-------- Available records --------
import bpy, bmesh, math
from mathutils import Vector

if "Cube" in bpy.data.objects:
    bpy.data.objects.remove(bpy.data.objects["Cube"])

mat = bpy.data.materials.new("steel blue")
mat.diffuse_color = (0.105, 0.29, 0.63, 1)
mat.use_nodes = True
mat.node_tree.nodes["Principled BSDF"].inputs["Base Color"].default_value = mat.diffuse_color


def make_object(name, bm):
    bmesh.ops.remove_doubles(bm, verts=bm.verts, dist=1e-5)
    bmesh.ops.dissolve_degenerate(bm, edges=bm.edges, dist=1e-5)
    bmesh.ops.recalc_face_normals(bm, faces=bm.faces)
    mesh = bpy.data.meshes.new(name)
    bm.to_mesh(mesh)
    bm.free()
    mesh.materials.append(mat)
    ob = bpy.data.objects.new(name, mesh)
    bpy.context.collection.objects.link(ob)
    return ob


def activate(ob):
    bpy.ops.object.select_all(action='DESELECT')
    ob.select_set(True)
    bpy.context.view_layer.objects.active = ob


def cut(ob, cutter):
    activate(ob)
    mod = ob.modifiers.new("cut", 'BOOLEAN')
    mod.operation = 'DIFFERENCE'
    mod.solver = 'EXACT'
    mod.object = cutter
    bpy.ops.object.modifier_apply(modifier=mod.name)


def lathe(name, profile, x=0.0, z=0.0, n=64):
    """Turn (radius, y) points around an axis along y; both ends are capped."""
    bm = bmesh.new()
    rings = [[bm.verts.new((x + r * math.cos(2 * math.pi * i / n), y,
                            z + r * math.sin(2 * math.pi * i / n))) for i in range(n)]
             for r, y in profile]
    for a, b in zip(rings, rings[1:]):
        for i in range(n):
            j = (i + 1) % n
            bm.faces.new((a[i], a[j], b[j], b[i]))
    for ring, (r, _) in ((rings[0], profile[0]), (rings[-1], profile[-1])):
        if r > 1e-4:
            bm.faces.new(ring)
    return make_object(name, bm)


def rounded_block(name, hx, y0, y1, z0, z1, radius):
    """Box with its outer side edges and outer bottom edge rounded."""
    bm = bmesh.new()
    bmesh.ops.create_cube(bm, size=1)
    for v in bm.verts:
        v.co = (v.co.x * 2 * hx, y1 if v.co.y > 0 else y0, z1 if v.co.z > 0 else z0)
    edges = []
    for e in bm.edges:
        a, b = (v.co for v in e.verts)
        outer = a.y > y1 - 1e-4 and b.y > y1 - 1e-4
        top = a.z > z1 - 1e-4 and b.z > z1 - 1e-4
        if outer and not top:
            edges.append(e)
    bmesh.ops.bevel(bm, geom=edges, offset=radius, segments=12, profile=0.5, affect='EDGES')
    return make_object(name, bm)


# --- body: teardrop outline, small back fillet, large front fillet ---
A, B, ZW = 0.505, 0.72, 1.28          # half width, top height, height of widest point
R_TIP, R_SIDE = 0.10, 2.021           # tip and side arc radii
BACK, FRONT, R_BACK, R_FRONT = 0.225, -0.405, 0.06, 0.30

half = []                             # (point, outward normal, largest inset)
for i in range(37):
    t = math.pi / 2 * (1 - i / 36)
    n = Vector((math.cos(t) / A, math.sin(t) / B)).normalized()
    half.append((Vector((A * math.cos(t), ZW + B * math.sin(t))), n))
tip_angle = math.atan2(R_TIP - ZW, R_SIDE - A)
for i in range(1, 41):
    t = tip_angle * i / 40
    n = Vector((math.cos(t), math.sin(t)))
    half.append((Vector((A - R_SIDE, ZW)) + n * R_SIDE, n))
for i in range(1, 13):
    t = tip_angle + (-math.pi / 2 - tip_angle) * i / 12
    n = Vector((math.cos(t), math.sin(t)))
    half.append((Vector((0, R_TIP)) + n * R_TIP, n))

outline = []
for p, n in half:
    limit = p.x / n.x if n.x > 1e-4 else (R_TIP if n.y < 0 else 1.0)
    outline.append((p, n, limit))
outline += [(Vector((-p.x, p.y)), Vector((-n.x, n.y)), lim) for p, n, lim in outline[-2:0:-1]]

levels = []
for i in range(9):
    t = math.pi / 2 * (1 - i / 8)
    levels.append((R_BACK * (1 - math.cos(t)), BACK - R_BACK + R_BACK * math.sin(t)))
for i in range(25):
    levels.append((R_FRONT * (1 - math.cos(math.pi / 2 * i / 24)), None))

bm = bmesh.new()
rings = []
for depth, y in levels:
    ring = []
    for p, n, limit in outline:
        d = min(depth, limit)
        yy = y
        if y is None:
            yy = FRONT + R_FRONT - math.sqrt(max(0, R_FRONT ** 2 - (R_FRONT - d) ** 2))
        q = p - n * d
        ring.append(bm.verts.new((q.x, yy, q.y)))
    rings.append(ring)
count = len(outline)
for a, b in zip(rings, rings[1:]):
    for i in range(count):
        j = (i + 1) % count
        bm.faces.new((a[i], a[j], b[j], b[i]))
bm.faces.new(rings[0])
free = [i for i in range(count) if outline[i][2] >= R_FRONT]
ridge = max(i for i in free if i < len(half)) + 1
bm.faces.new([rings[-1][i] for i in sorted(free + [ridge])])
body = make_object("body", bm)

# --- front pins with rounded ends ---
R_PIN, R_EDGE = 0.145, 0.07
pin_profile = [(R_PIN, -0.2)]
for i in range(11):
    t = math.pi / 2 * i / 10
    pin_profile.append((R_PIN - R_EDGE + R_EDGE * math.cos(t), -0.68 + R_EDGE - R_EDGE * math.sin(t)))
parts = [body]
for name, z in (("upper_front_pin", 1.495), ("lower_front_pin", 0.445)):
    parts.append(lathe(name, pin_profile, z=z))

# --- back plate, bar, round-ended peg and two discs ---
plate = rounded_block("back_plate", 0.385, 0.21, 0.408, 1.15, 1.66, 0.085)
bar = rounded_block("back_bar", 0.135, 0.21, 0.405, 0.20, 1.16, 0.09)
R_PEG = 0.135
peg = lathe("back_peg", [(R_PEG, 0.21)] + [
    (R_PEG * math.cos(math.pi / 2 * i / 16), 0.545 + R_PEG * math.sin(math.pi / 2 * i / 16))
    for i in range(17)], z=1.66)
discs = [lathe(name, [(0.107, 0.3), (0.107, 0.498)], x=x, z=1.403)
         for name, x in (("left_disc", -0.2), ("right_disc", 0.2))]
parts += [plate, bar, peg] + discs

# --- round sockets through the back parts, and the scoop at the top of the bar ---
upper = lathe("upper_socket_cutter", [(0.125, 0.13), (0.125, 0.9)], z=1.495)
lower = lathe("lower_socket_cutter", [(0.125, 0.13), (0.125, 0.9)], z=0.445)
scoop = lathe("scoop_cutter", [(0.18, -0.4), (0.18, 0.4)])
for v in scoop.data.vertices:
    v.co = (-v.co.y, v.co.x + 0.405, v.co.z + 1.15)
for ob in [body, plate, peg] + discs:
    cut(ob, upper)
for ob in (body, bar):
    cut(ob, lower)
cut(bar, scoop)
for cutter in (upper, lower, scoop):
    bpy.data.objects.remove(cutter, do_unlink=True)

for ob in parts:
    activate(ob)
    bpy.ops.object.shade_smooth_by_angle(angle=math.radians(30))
--------
Problem requirements -
Copy out the data above, word for word.

Response area -
import bpy, bmesh, math
from mathutils import Vector

if "Cube" in bpy.data.objects:
    bpy.data.objects.remove(bpy.data.objects["Cube"])

mat = bpy.data.materials.new("steel blue")
mat.diffuse_color = (0.105, 0.29, 0.63, 1)
mat.use_nodes = True
mat.node_tree.nodes["Principled BSDF"].inputs["Base Color"].default_value = mat.diffuse_color


def make_object(name, bm):
    bmesh.ops.remove_doubles(bm, verts=bm.verts, dist=1e-5)
    bmesh.ops.dissolve_degenerate(bm, edges=bm.edges, dist=1e-5)
    bmesh.ops.recalc_face_normals(bm, faces=bm.faces)
    mesh = bpy.data.meshes.new(name)
    bm.to_mesh(mesh)
    bm.free()
    mesh.materials.append(mat)
    ob = bpy.data.objects.new(name, mesh)
    bpy.context.collection.objects.link(ob)
    return ob


def activate(ob):
    bpy.ops.object.select_all(action='DESELECT')
    ob.select_set(True)
    bpy.context.view_layer.objects.active = ob


def cut(ob, cutter):
    activate(ob)
    mod = ob.modifiers.new("cut", 'BOOLEAN')
    mod.operation = 'DIFFERENCE'
    mod.solver = 'EXACT'
    mod.object = cutter
    bpy.ops.object.modifier_apply(modifier=mod.name)


def lathe(name, profile, x=0.0, z=0.0, n=64):
    """Turn (radius, y) points around an axis along y; both ends are capped."""
    bm = bmesh.new()
    rings = [[bm.verts.new((x + r * math.cos(2 * math.pi * i / n), y,
                            z + r * math.sin(2 * math.pi * i / n))) for i in range(n)]
             for r, y in profile]
    for a, b in zip(rings, rings[1:]):
        for i in range(n):
            j = (i + 1) % n
            bm.faces.new((a[i], a[j], b[j], b[i]))
    for ring, (r, _) in ((rings[0], profile[0]), (rings[-1], profile[-1])):
        if r > 1e-4:
            bm.faces.new(ring)
    return make_object(name, bm)


def rounded_block(name, hx, y0, y1, z0, z1, radius):
    """Box with its outer side edges and outer bottom edge rounded."""
    bm = bmesh.new()
    bmesh.ops.create_cube(bm, size=1)
    for v in bm.verts:
        v.co = (v.co.x * 2 * hx, y1 if v.co.y > 0 else y0, z1 if v.co.z > 0 else z0)
    edges = []
    for e in bm.edges:
        a, b = (v.co for v in e.verts)
        outer = a.y > y1 - 1e-4 and b.y > y1 - 1e-4
        top = a.z > z1 - 1e-4 and b.z > z1 - 1e-4
        if outer and not top:
            edges.append(e)
    bmesh.ops.bevel(bm, geom=edges, offset=radius, segments=12, profile=0.5, affect='EDGES')
    return make_object(name, bm)


# --- body: teardrop outline, small back fillet, large front fillet ---
A, B, ZW = 0.505, 0.72, 1.28          # half width, top height, height of widest point
R_TIP, R_SIDE = 0.10, 2.021           # tip and side arc radii
BACK, FRONT, R_BACK, R_FRONT = 0.225, -0.405, 0.06, 0.30

half = []                             # (point, outward normal, largest inset)
for i in range(37):
    t = math.pi / 2 * (1 - i / 36)
    n = Vector((math.cos(t) / A, math.sin(t) / B)).normalized()
    half.append((Vector((A * math.cos(t), ZW + B * math.sin(t))), n))
tip_angle = math.atan2(R_TIP - ZW, R_SIDE - A)
for i in range(1, 41):
    t = tip_angle * i / 40
    n = Vector((math.cos(t), math.sin(t)))
    half.append((Vector((A - R_SIDE, ZW)) + n * R_SIDE, n))
for i in range(1, 13):
    t = tip_angle + (-math.pi / 2 - tip_angle) * i / 12
    n = Vector((math.cos(t), math.sin(t)))
    half.append((Vector((0, R_TIP)) + n * R_TIP, n))

outline = []
for p, n in half:
    limit = p.x / n.x if n.x > 1e-4 else (R_TIP if n.y < 0 else 1.0)
    outline.append((p, n, limit))
outline += [(Vector((-p.x, p.y)), Vector((-n.x, n.y)), lim) for p, n, lim in outline[-2:0:-1]]

levels = []
for i in range(9):
    t = math.pi / 2 * (1 - i / 8)
    levels.append((R_BACK * (1 - math.cos(t)), BACK - R_BACK + R_BACK * math.sin(t)))
for i in range(25):
    levels.append((R_FRONT * (1 - math.cos(math.pi / 2 * i / 24)), None))

bm = bmesh.new()
rings = []
for depth, y in levels:
    ring = []
    for p, n, limit in outline:
        d = min(depth, limit)
        yy = y
        if y is None:
            yy = FRONT + R_FRONT - math.sqrt(max(0, R_FRONT ** 2 - (R_FRONT - d) ** 2))
        q = p - n * d
        ring.append(bm.verts.new((q.x, yy, q.y)))
    rings.append(ring)
count = len(outline)
for a, b in zip(rings, rings[1:]):
    for i in range(count):
        j = (i + 1) % count
        bm.faces.new((a[i], a[j], b[j], b[i]))
bm.faces.new(rings[0])
free = [i for i in range(count) if outline[i][2] >= R_FRONT]
ridge = max(i for i in free if i < len(half)) + 1
bm.faces.new([rings[-1][i] for i in sorted(free + [ridge])])
body = make_object("body", bm)

# --- front pins with rounded ends ---
R_PIN, R_EDGE = 0.145, 0.07
pin_profile = [(R_PIN, -0.2)]
for i in range(11):
    t = math.pi / 2 * i / 10
    pin_profile.append((R_PIN - R_EDGE + R_EDGE * math.cos(t), -0.68 + R_EDGE - R_EDGE * math.sin(t)))
parts = [body]
for name, z in (("upper_front_pin", 1.495), ("lower_front_pin", 0.445)):
    parts.append(lathe(name, pin_profile, z=z))

# --- back plate, bar, round-ended peg and two discs ---
plate = rounded_block("back_plate", 0.385, 0.21, 0.408, 1.15, 1.66, 0.085)
bar = rounded_block("back_bar", 0.135, 0.21, 0.405, 0.20, 1.16, 0.09)
R_PEG = 0.135
peg = lathe("back_peg", [(R_PEG, 0.21)] + [
    (R_PEG * math.cos(math.pi / 2 * i / 16), 0.545 + R_PEG * math.sin(math.pi / 2 * i / 16))
    for i in range(17)], z=1.66)
discs = [lathe(name, [(0.107, 0.3), (0.107, 0.498)], x=x, z=1.403)
         for name, x in (("left_disc", -0.2), ("right_disc", 0.2))]
parts += [plate, bar, peg] + discs

# --- round sockets through the back parts, and the scoop at the top of the bar ---
upper = lathe("upper_socket_cutter", [(0.125, 0.13), (0.125, 0.9)], z=1.495)
lower = lathe("lower_socket_cutter", [(0.125, 0.13), (0.125, 0.9)], z=0.445)
scoop = lathe("scoop_cutter", [(0.18, -0.4), (0.18, 0.4)])
for v in scoop.data.vertices:
    v.co = (-v.co.y, v.co.x + 0.405, v.co.z + 1.15)
for ob in [body, plate, peg] + discs:
    cut(ob, upper)
for ob in (body, bar):
    cut(ob, lower)
cut(bar, scoop)
for cutter in (upper, lower, scoop):
    bpy.data.objects.remove(cutter, do_unlink=True)

for ob in parts:
    activate(ob)
    bpy.ops.object.shade_smooth_by_angle(angle=math.radians(30))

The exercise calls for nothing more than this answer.